### What you have to do
Return only the stretch of the material below that begins with the line containing "pos.push(cx + w" and ends with the line containing "with flat facets", exactly; both of those lines belong to it.
%%
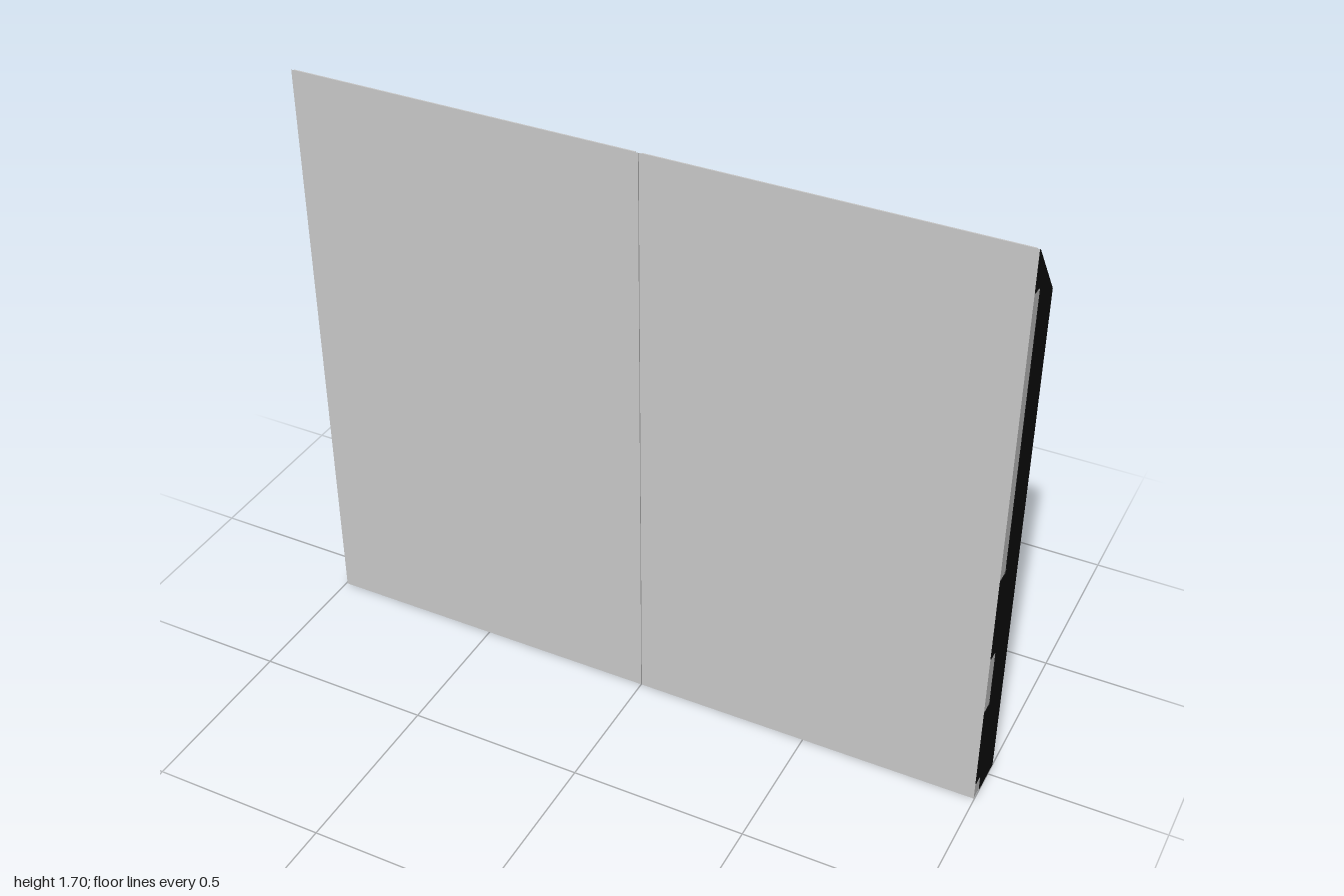
import * as THREE from 'three';

const grey = new THREE.MeshStandardMaterial({ name: 'grey', color: 0xc8c8c8 });
const black = new THREE.MeshStandardMaterial({ name: 'black', color: 0x0d0d0d });

const FRONT = 0.105, BACK = -0.04, TOP = 1.7, BACK_TOP = 1.52, WALL = 0.007;

function add(parent, name, geometry, material = grey) {
  const mesh = new THREE.Mesh(geometry, material);
  mesh.name = name;
  parent.add(mesh);
  return mesh;
}

// Box given by its limits on each axis
function block(x0, x1, y0, y1, z0, z1) {
  return new THREE.BoxGeometry(x1 - x0, y1 - y0, z1 - z0)
    .translate((x0 + x1) / 2, (y0 + y1) / 2, (z0 + z1) / 2);
}

// Profile of [z, y] points swept along x from x0 to x1
function sweepX(points, x0, x1) {
  const shape = new THREE.Shape(points.map(([z, y]) => new THREE.Vector2(z, y)));
  return new THREE.ExtrudeGeometry(shape, { depth: x1 - x0, bevelEnabled: false })
    .rotateY(-Math.PI / 2).translate(x1, 0, 0);
}

const sideProfile = [[BACK, 0], [FRONT, 0], [FRONT, TOP], [BACK, BACK_TOP]];

// Sloping lip behind the top front edge, its ends drawn in towards the back
function lipGeometry(x0, x1) {
  const g = sweepX([[FRONT - 0.002, TOP - 0.002], [0.04, 1.585], [0.065, 1.54], [FRONT - 0.002, 1.54]], x0, x1);
  const p = g.attributes.position, mid = (x0 + x1) / 2;
  for (let i = 0; i < p.count; i++) {
    const inset = 0.02 * (FRONT - p.getZ(i)) / (FRONT - 0.04);
    p.setX(i, p.getX(i) - Math.sign(p.getX(i) - mid) * inset);
  }
  g.computeVertexNormals();
  return g;
}

// Stepped round knob, pointing backwards
function knobGeometry() {
  const profile = [[0, 0], [0.074, 0], [0.072, 0.045], [0.065, 0.088], [0.065, 0.088],
    [0.048, 0.088], [0.048, 0.088], [0.044, 0.11], [0.044, 0.11], [0, 0.11]];
  return new THREE.LatheGeometry(profile.map(([r, y]) => new THREE.Vector2(r, y)), 32)
    .rotateX(-Math.PI / 2);
}

// One tall bin between x0 and x1
function makeBin(name, x0, x1, lipMaterial) {
  const bin = new THREE.Group();
  bin.name = name;
  add(bin, 'rightWall', sweepX(sideProfile, x0, x0 + WALL));
  add(bin, 'leftWall', sweepX(sideProfile, x1 - WALL, x1));
  const a = x0 + WALL, b = x1 - WALL;
  add(bin, 'frontPanel', block(a, b, 0, TOP, FRONT - 0.004, FRONT));
  add(bin, 'innerFrontBoard', block(a, b, WALL, 1.54, 0.065, FRONT - 0.004));
  add(bin, 'openingLip', lipGeometry(a, b), lipMaterial);
  add(bin, 'floor', block(a, b, 0, WALL, BACK, FRONT - 0.004));
  add(bin, 'upperBackPanel', block(a, b, 0.845, BACK_TOP, BACK, BACK + WALL));

  // Door with its knob and two hinge barrels
  const door = new THREE.Group();
  door.name = 'door';
  add(door, 'doorPanel', block(x0 + 0.003, b, 0.004, 0.837, BACK - 0.002, BACK + 0.006));
  add(door, 'knob', knobGeometry()).position.set(x0 + 0.817, 0.4, 0);
  for (const y of [0.215, 0.608]) {
    add(door, 'hinge', new THREE.CylinderGeometry(0.009, 0.009, 0.214, 12))
      .position.set(x0 + 0.004, y, BACK - 0.005);
  }
  bin.add(door);
  return bin;
}

export function createModel() {
  const model = new THREE.Group();
  model.name = 'doubleBin';
  model.add(makeBin('rightBin', -0.996, 0, black));
  model.add(makeBin('leftBin', 0.002, 0.998, grey));

  // Dark side plate with chamfered notches along its front edge
  const outline = [[BACK, 0], [0.065, 0]];
  for (const [y0, y1] of [[0, 0.055], [0.31, 0.495], [0.75, 1.585]]) {
    if (y0 > 0) outline.push([FRONT, y0], [0.073, y0], [0.065, y0 + 0.012]);
    outline.push([0.065, y1 - 0.012], [0.073, y1], [FRONT, y1]);
  }
  outline.push([FRONT, TOP], [BACK, BACK_TOP]);
  add(model, 'sidePlate', sweepX(outline, 0.998, 1), black);
  return model;
}
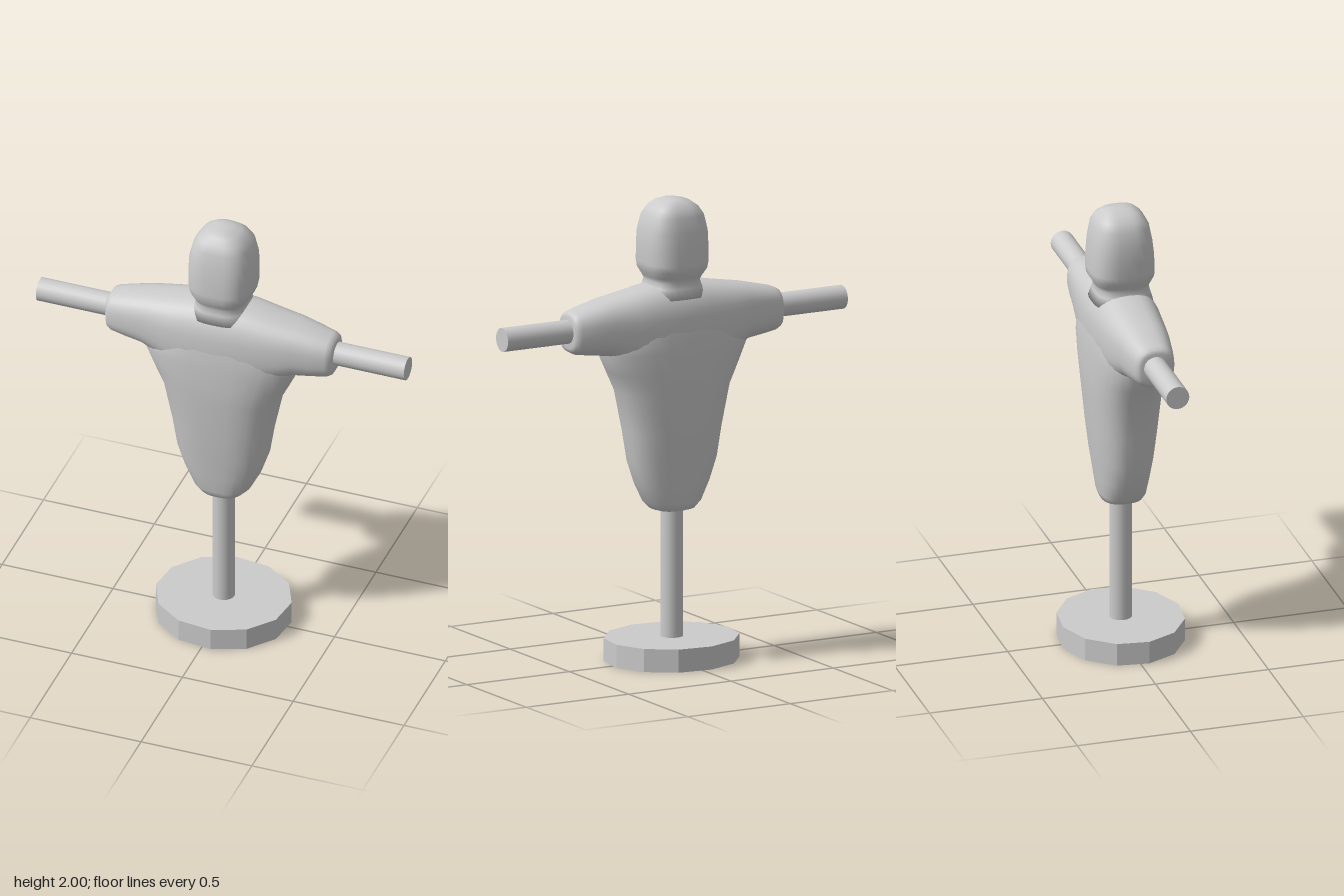
import * as THREE from 'three';

const material = new THREE.MeshStandardMaterial({ color: 0xcccccc });

// Closed skin over rounded sections stacked along y.
// Row: [height, half width in x, half depth in z, centre x, centre z]
function loft(rows, exponent, sides = 32) {
  const pos = [], index = [];
  const round = (v) => Math.sign(v) * Math.abs(v) ** (2 / exponent);
  for (const [y, w, d, cx = 0, cz = 0] of rows) {
    for (let i = 0; i < sides; i++) {
      const a = (i / sides) * Math.PI * 2;
      pos.push(cx + w * round(Math.cos(a)), y, cz - d * round(Math.sin(a)));
    }
  }
  const last = rows.length - 1;
  for (let j = 0; j < last; j++) {
    for (let i = 0; i < sides; i++) {
      const k = (i + 1) % sides, a = j * sides, b = a + sides;
      index.push(a + i, a + k, b + i, a + k, b + k, b + i);
    }
  }
  // End caps
  const base = pos.length / 3;
  for (const j of [0, last]) pos.push(rows[j][3] ?? 0, rows[j][0], rows[j][4] ?? 0);
  for (let i = 0; i < sides; i++) {
    const k = (i + 1) % sides;
    index.push(base, k, i, base + 1, last * sides + i, last * sides + k);
  }
  const geometry = new THREE.BufferGeometry();
  geometry.setAttribute('position', new THREE.Float32BufferAttribute(pos, 3));
  geometry.setIndex(index);
  geometry.computeVertexNormals();
  return geometry;
}

export function createModel() {
  const group = new THREE.Group();
  const add = (name, geometry) => {
    const mesh = new THREE.Mesh(geometry, material);
    mesh.name = name;
    group.add(mesh);
    return mesh;
  };

  // Twelve-sided base disc with flat facets
  const disc = new THREE.CylinderGeometry(0.295, 0.295, 0.1, 12, 1, false, THREE.MathUtils.degToRad(8));
  disc.scale(1, 1, 0.27 / 0.295);
  const facets = disc.toNonIndexed();
  facets.computeVertexNormals();
  add('base', facets).position.y = 0.05;

  // Upright post and cross pole
  add('post', new THREE.CylinderGeometry(0.048, 0.048, 0.65, 24)).position.y = 0.42;
  const pole = add('crossPole', new THREE.CylinderGeometry(0.051, 0.051, 1.66, 24));
  pole.rotation.z = Math.PI / 2;
  pole.position.set(0, 1.475, -0.003);

  // Torso, tapering down to the post
  add('torso', loft([
    [0.652, 0.07, 0.065], [0.66, 0.095, 0.088], [0.69, 0.125, 0.1], [0.77, 0.166, 0.109],
    [0.87, 0.2, 0.122], [1.0, 0.22, 0.137], [1.18, 0.258, 0.152], [1.27, 0.302, 0.155],
    [1.36, 0.345, 0.154], [1.42, 0.34, 0.151], [1.5, 0.27, 0.143], [1.57, 0.19, 0.128],
    [1.62, 0.12, 0.105],
  ], 2.5));

  // Shoulders and sleeves, running along x: [x, lowest y, highest y, half depth]
  const half = [
    [0, 1.25, 1.642, 0.149], [0.12, 1.27, 1.636, 0.145], [0.22, 1.3, 1.617, 0.134],
    [0.34, 1.355, 1.597, 0.116], [0.42, 1.365, 1.578, 0.102], [0.485, 1.375, 1.562, 0.088],
    [0.503, 1.385, 1.553, 0.079], [0.511, 1.402, 1.538, 0.064],
  ];
  const across = [...half.slice(1).reverse().map(([x, ...r]) => [-x, ...r]), ...half];
  const sleeves = loft(across.map(([x, lo, hi, d]) => [x, (hi - lo) / 2, d, -(hi + lo) / 2, 0]), 2.6);
  sleeves.rotateZ(-Math.PI / 2);
  add('shoulders', sleeves);

  // Neck and head
  add('head', loft([
    [1.58, 0.14, 0.13], [1.625, 0.117, 0.118], [1.65, 0.108, 0.113], [1.67, 0.117, 0.122],
    [1.7, 0.136, 0.138, 0, -0.003], [1.73, 0.142, 0.14, 0, -0.004], [1.8, 0.143, 0.137, 0, -0.004],
    [1.865, 0.141, 0.13, 0, -0.005], [1.93, 0.125, 0.119, 0, -0.006], [1.965, 0.102, 0.1, 0, -0.006],
    [1.988, 0.07, 0.075, 0, -0.006], [1.998, 0.032, 0.05, 0, -0.006], [2.0, 0.01, 0.02, 0, -0.006],
  ], 2.8));

  return group;
}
%%
### Solution to the exercise
      pos.push(cx + w * round(Math.cos(a)), y, cz - d * round(Math.sin(a)));
    }
  }
  const last = rows.length - 1;
  for (let j = 0; j < last; j++) {
    for (let i = 0; i < sides; i++) {
      const k = (i + 1) % sides, a = j * sides, b = a + sides;
      index.push(a + i, a + k, b + i, a + k, b + k, b + i);
    }
  }
  // End caps
  const base = pos.length / 3;
  for (const j of [0, last]) pos.push(rows[j][3] ?? 0, rows[j][0], rows[j][4] ?? 0);
  for (let i = 0; i < sides; i++) {
    const k = (i + 1) % sides;
    index.push(base, k, i, base + 1, last * sides + i, last * sides + k);
  }
  const geometry = new THREE.BufferGeometry();
  geometry.setAttribute('position', new THREE.Float32BufferAttribute(pos, 3));
  geometry.setIndex(index);
  geometry.computeVertexNormals();
  return geometry;
}

export function createModel() {
  const group = new THREE.Group();
  const add = (name, geometry) => {
    const mesh = new THREE.Mesh(geometry, material);
    mesh.name = name;
    group.add(mesh);
    return mesh;
  };

  // Twelve-sided base disc with flat facets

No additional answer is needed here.